The records |
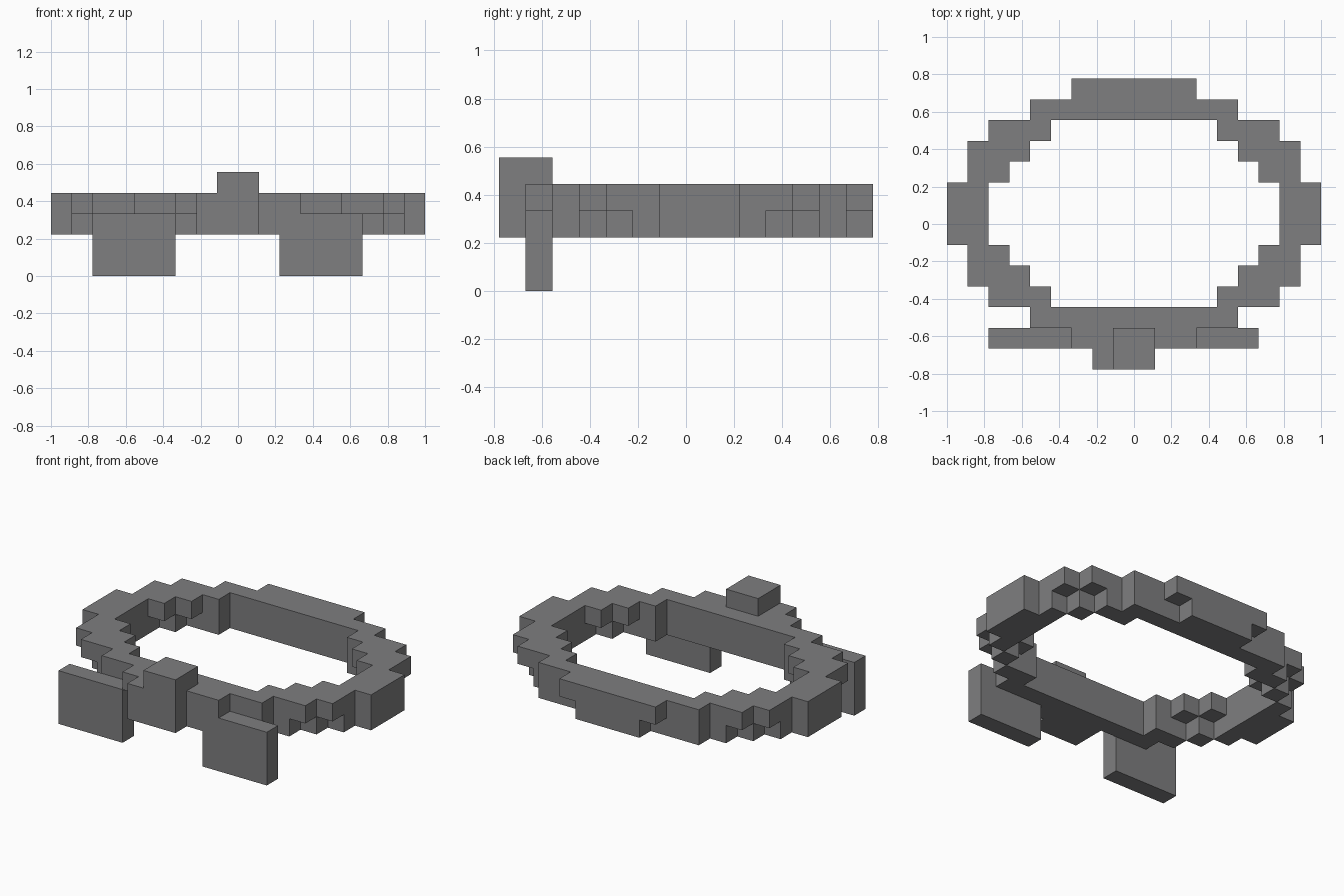
import bpy, bmesh
from mathutils import Vector

if "Cube" in bpy.data.objects:
    bpy.data.objects.remove(bpy.data.objects["Cube"])

U = 1 / 9  # block size

grey = bpy.data.materials.new("grey")
grey.diffuse_color = (0.21, 0.21, 0.215, 1)
grey.use_nodes = True
grey.node_tree.nodes["Principled BSDF"].inputs["Base Color"].default_value = grey.diffuse_color


def box(x0, x1, y0, y1, z0, z1):
    """Cells of a block, in whole block units."""
    return {(x, y, z) for x in range(x0, x1) for y in range(y0, y1) for z in range(z0, z1)}


def build(name, cells):
    """Make one object from the exposed sides of its cells."""
    bm = bmesh.new()
    verts = {}

    def vert(p):
        if p not in verts:
            verts[p] = bm.verts.new(Vector(p) * U)
        return verts[p]

    for c in sorted(cells):
        for axis in range(3):
            for side in (0, 1):
                near = list(c)
                near[axis] += 2 * side - 1
                if tuple(near) in cells:
                    continue
                b, d = (axis + 1) % 3, (axis + 2) % 3
                loop = []
                for i, j in ((0, 0), (1, 0), (1, 1), (0, 1)):
                    p = list(c)
                    p[axis] += side
                    p[b] += i
                    p[d] += j
                    loop.append(vert(tuple(p)))
                bm.faces.new(loop if side else loop[::-1])
    mesh = bpy.data.meshes.new(name)
    bm.to_mesh(mesh)
    bm.free()
    mesh.materials.append(grey)
    obj = bpy.data.objects.new(name, mesh)
    bpy.context.collection.objects.link(obj)


# Ring: inner and outer half width of each row, counted from the middle row
lower = [(7, 9), (7, 9), (7, 8), (6, 7), (4, 6), (0, 5), (0, 2)]
upper = [(7, 9), (7, 9), (6, 8), (5, 8), (4, 7), (0, 5), (0, 3)]
ring = set()
for z, rows in ((2, lower), (3, upper)):
    for y in range(-6, 7):
        a, b = rows[abs(y)]
        ring |= box(a, b, y, y + 1, z, z + 1) | box(-b, -a, y, y + 1, z, z + 1)
build("ring_band", ring)

# Front block standing above and before the ring
build("front_block", box(-2, 1, -7, -6, 2, 4) | box(-1, 1, -7, -5, 4, 5))

# Hanging front plates
build("left_plate", box(-7, -3, -6, -5, 0, 3))
build("right_plate", box(2, 6, -6, -5, 0, 3))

Instructions to follow |
Return only the number of lines in the data above that hold the word "tuple".

Solution to this exercise |
2